__INPUT DATA__

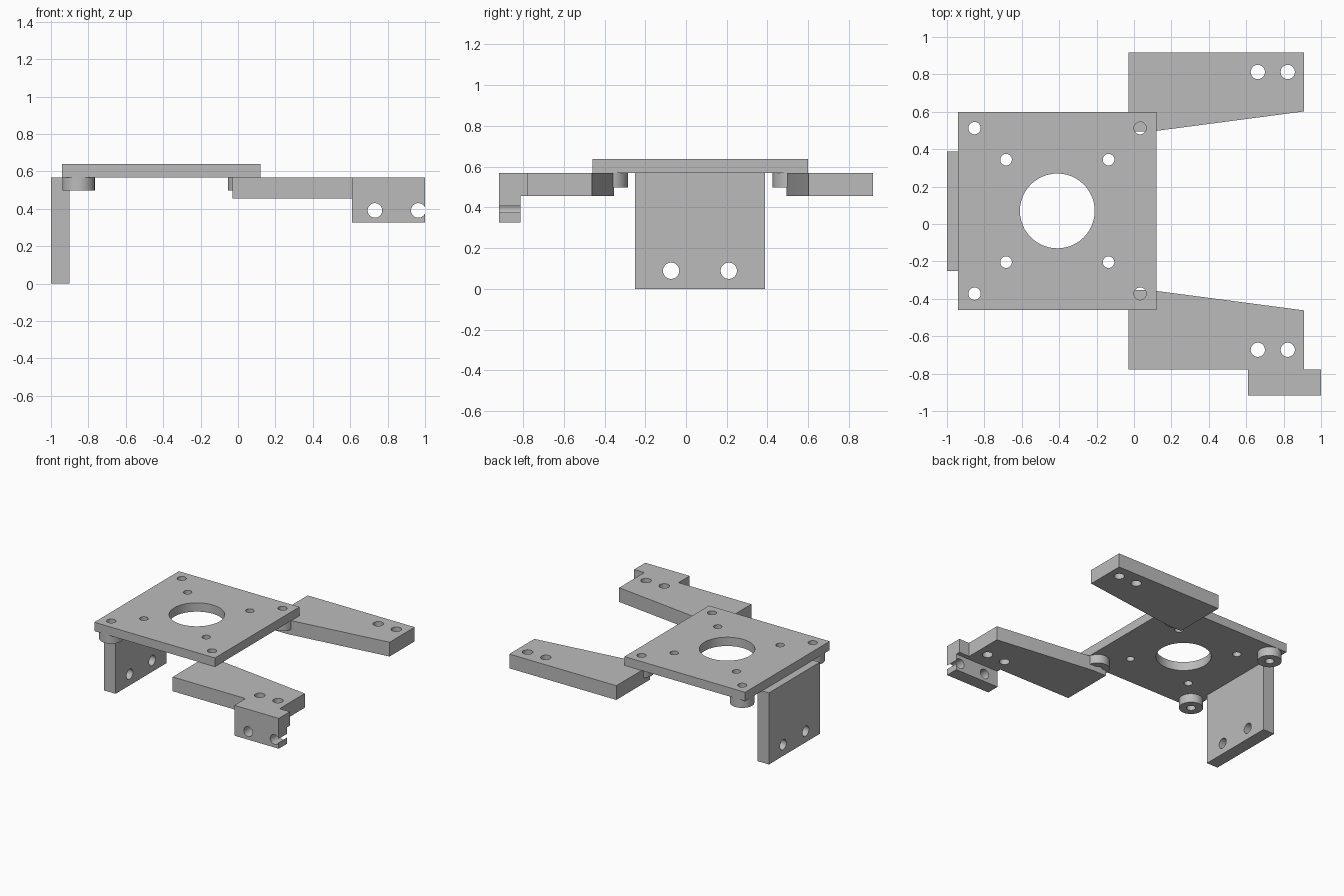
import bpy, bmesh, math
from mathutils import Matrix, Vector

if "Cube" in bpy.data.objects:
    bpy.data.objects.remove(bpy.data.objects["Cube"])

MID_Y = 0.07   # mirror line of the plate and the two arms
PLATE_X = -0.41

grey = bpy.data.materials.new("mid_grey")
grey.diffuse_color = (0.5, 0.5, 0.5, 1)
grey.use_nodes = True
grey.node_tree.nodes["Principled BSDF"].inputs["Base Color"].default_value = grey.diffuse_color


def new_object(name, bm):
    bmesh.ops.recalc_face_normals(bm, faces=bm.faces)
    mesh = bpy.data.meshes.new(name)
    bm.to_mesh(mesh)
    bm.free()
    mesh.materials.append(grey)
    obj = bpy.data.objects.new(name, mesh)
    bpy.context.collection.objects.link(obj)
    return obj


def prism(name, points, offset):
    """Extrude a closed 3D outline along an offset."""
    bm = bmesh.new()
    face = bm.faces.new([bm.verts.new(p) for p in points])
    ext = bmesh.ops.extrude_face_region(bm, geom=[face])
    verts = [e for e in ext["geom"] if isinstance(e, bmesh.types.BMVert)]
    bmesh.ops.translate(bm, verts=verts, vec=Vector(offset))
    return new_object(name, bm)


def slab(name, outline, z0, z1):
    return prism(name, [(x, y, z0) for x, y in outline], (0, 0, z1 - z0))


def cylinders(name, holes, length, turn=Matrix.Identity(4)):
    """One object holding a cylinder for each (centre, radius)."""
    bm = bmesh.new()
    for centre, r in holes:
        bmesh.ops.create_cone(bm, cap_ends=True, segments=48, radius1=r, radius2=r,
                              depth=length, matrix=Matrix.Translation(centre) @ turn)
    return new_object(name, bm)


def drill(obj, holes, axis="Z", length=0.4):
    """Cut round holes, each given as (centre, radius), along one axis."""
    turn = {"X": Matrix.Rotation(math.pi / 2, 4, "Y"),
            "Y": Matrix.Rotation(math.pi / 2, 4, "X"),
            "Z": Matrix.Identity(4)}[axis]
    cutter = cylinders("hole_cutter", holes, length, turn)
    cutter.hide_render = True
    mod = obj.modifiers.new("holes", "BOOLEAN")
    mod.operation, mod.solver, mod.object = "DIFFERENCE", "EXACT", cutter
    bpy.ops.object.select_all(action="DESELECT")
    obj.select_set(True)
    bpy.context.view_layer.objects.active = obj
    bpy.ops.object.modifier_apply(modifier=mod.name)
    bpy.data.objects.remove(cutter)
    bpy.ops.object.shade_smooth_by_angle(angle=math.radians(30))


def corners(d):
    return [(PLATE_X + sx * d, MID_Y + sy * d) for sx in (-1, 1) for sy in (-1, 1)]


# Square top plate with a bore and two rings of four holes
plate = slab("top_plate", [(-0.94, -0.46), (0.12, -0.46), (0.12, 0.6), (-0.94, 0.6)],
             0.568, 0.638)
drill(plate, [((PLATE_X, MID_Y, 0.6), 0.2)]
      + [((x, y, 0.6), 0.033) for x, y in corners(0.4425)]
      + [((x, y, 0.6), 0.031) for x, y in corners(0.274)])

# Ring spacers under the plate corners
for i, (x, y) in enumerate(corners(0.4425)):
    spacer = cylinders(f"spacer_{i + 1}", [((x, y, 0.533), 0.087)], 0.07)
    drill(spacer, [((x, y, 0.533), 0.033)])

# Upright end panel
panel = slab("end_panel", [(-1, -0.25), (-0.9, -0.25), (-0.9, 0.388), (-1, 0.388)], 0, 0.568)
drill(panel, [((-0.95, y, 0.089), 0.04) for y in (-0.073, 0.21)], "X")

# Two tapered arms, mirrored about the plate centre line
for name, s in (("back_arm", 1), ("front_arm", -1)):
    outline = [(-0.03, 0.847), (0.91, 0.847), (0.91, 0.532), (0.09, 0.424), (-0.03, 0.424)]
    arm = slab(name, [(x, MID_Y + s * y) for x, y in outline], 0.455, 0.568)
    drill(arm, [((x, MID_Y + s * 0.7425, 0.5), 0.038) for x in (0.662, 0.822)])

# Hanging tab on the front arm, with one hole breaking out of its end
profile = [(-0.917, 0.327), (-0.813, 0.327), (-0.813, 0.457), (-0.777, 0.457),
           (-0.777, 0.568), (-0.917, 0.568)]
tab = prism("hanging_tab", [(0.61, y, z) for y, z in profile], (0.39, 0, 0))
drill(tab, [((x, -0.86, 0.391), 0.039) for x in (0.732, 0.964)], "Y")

__TASK PROMPT__
Print all the entries again exactly as written, but without the pictures.

__RESULT BELOW__
import bpy, bmesh, math
from mathutils import Matrix, Vector

if "Cube" in bpy.data.objects:
    bpy.data.objects.remove(bpy.data.objects["Cube"])

MID_Y = 0.07   # mirror line of the plate and the two arms
PLATE_X = -0.41

grey = bpy.data.materials.new("mid_grey")
grey.diffuse_color = (0.5, 0.5, 0.5, 1)
grey.use_nodes = True
grey.node_tree.nodes["Principled BSDF"].inputs["Base Color"].default_value = grey.diffuse_color


def new_object(name, bm):
    bmesh.ops.recalc_face_normals(bm, faces=bm.faces)
    mesh = bpy.data.meshes.new(name)
    bm.to_mesh(mesh)
    bm.free()
    mesh.materials.append(grey)
    obj = bpy.data.objects.new(name, mesh)
    bpy.context.collection.objects.link(obj)
    return obj


def prism(name, points, offset):
    """Extrude a closed 3D outline along an offset."""
    bm = bmesh.new()
    face = bm.faces.new([bm.verts.new(p) for p in points])
    ext = bmesh.ops.extrude_face_region(bm, geom=[face])
    verts = [e for e in ext["geom"] if isinstance(e, bmesh.types.BMVert)]
    bmesh.ops.translate(bm, verts=verts, vec=Vector(offset))
    return new_object(name, bm)


def slab(name, outline, z0, z1):
    return prism(name, [(x, y, z0) for x, y in outline], (0, 0, z1 - z0))


def cylinders(name, holes, length, turn=Matrix.Identity(4)):
    """One object holding a cylinder for each (centre, radius)."""
    bm = bmesh.new()
    for centre, r in holes:
        bmesh.ops.create_cone(bm, cap_ends=True, segments=48, radius1=r, radius2=r,
                              depth=length, matrix=Matrix.Translation(centre) @ turn)
    return new_object(name, bm)


def drill(obj, holes, axis="Z", length=0.4):
    """Cut round holes, each given as (centre, radius), along one axis."""
    turn = {"X": Matrix.Rotation(math.pi / 2, 4, "Y"),
            "Y": Matrix.Rotation(math.pi / 2, 4, "X"),
            "Z": Matrix.Identity(4)}[axis]
    cutter = cylinders("hole_cutter", holes, length, turn)
    cutter.hide_render = True
    mod = obj.modifiers.new("holes", "BOOLEAN")
    mod.operation, mod.solver, mod.object = "DIFFERENCE", "EXACT", cutter
    bpy.ops.object.select_all(action="DESELECT")
    obj.select_set(True)
    bpy.context.view_layer.objects.active = obj
    bpy.ops.object.modifier_apply(modifier=mod.name)
    bpy.data.objects.remove(cutter)
    bpy.ops.object.shade_smooth_by_angle(angle=math.radians(30))


def corners(d):
    return [(PLATE_X + sx * d, MID_Y + sy * d) for sx in (-1, 1) for sy in (-1, 1)]


# Square top plate with a bore and two rings of four holes
plate = slab("top_plate", [(-0.94, -0.46), (0.12, -0.46), (0.12, 0.6), (-0.94, 0.6)],
             0.568, 0.638)
drill(plate, [((PLATE_X, MID_Y, 0.6), 0.2)]
      + [((x, y, 0.6), 0.033) for x, y in corners(0.4425)]
      + [((x, y, 0.6), 0.031) for x, y in corners(0.274)])

# Ring spacers under the plate corners
for i, (x, y) in enumerate(corners(0.4425)):
    spacer = cylinders(f"spacer_{i + 1}", [((x, y, 0.533), 0.087)], 0.07)
    drill(spacer, [((x, y, 0.533), 0.033)])

# Upright end panel
panel = slab("end_panel", [(-1, -0.25), (-0.9, -0.25), (-0.9, 0.388), (-1, 0.388)], 0, 0.568)
drill(panel, [((-0.95, y, 0.089), 0.04) for y in (-0.073, 0.21)], "X")

# Two tapered arms, mirrored about the plate centre line
for name, s in (("back_arm", 1), ("front_arm", -1)):
    outline = [(-0.03, 0.847), (0.91, 0.847), (0.91, 0.532), (0.09, 0.424), (-0.03, 0.424)]
    arm = slab(name, [(x, MID_Y + s * y) for x, y in outline], 0.455, 0.568)
    drill(arm, [((x, MID_Y + s * 0.7425, 0.5), 0.038) for x in (0.662, 0.822)])

# Hanging tab on the front arm, with one hole breaking out of its end
profile = [(-0.917, 0.327), (-0.813, 0.327), (-0.813, 0.457), (-0.777, 0.457),
           (-0.777, 0.568), (-0.917, 0.568)]
tab = prism("hanging_tab", [(0.61, y, z) for y, z in profile], (0.39, 0, 0))
drill(tab, [((x, -0.86, 0.391), 0.039) for x in (0.732, 0.964)], "Y")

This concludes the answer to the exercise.